And Jesus looking on them, saith: With men it is impossible; but not with God: for all things are possible with God. (Mk 10: 27)
[i] The Society of St. John Chrysostom is an ecumenical group of clergy and lay people which promotes Eastern Christianity and Ecumenical Dialogue between the Eastern and Western Churches toward the healing of the sin of disunity. It has sponsored the Eastern Churches Journal and the annual Orientale Lumen & Light of the East Conferences. It has been in existence since 1997 in the United States and for over 70 years in England. (http://lightoftheeast.org...)
[iv] A 1st Century AD heretical Christian group.
[v] Palmer, G.E.H.; Sherrard, P.; and Ware, K. (Trans.) (1971, 1981, 1988, 1990). Philokalia, I IV. London: Faber and Faber. (V.4, p.116)
[vi] Lossky, V. (1957). The Mystical Theology of the Eastern Church. Cambridge & London, England: James Clark & Co.
[viii] Zizioulas, J. (1985). Being As Communion. Crestwood, NY: St. Vladimir’s Seminary Press.

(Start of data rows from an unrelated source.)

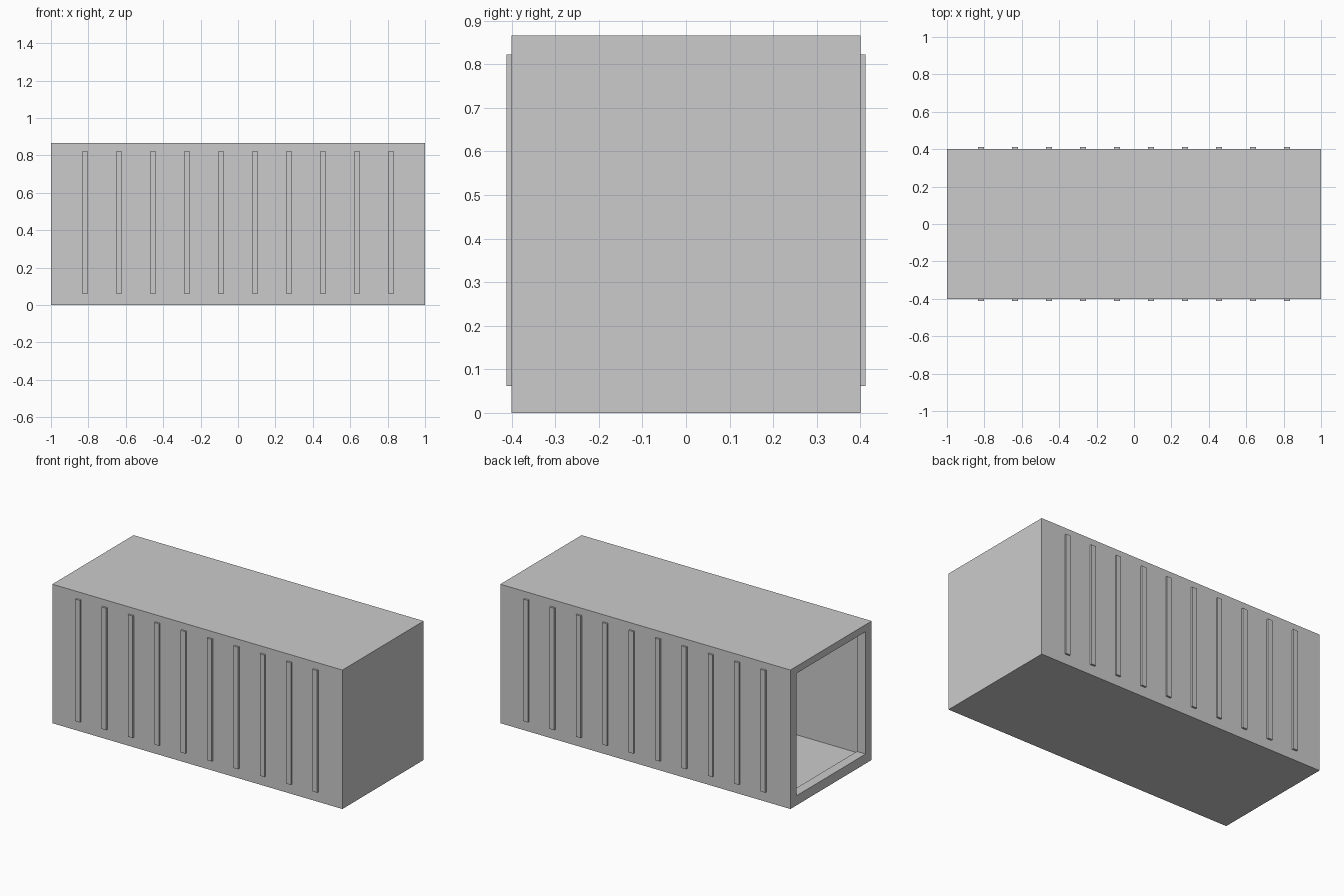
import bpy

if "Cube" in bpy.data.objects:
    bpy.data.objects.remove(bpy.data.objects["Cube"])

L, W, H = 2.0, 0.8, 0.866   # outer length, width, height
T = 0.02                    # wall thickness
FLOOR = 0.03


def box(name, x0, x1, y0, y1, z0, z1):
    bpy.ops.mesh.primitive_cube_add(size=1, location=((x0 + x1) / 2, (y0 + y1) / 2, (z0 + z1) / 2))
    o = bpy.context.object
    o.name = name
    o.scale = (x1 - x0, y1 - y0, z1 - z0)
    bpy.ops.object.transform_apply(location=False, rotation=False, scale=True)
    return o


X, Y = L / 2, W / 2
FD = 0.06                   # end frame depth

# Shell panels
box("floor", -X + FD, X, -Y, Y, 0, FLOOR)
box("roof", -X + FD, X, -Y, Y, H - T, H)
box("closed_end_wall", X - T, X, -Y + T, Y - T, FLOOR, H - T)

# Open end frame: sill and lintel
box("end_sill", -X, -X + FD, -Y, Y, 0, 0.06)
box("end_lintel", -X, -X + FD, -Y, Y, 0.822, H)

# Side walls, door posts and ribs on both sides
for s, side in ((-1, "front"), (1, "back")):
    def span(a, b):
        return sorted((s * a, s * b))
    box(side + "_wall", -X + FD, X, *span(Y - T, Y), FLOOR, H - T)
    box(side + "_end_post", -X, -X + FD, *span(Y - 0.06, Y), 0.06, 0.822)
    for i in range(1, 11):
        x = -X + i * L / 11
        box(f"{side}_rib_{i}", x - 0.016, x + 0.016, *span(Y - 0.01, Y + 0.012), 0.062, 0.822)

[ix] In a previous paragraph Archbishop John explains this in more theological terms. “ …the basis of ontology [being] is the person: just as God “is” what He is in His nature, “perfect God,” only as person, so too man in Christ is “perfect man” only as his hypostasis [existence-subsistence], as person, that is, he who subsists who possesses a mode of existence which is constituted as being in precisely the same manner in which God also subsists as being—in the language of human existence this is what a “hypostatic union” signifies (p. 55-56). As St. Paul writes: “For we are made partakers of Christ: yet so, if we hold the beginning of his substance firm unto the end.” (Heb 3:14)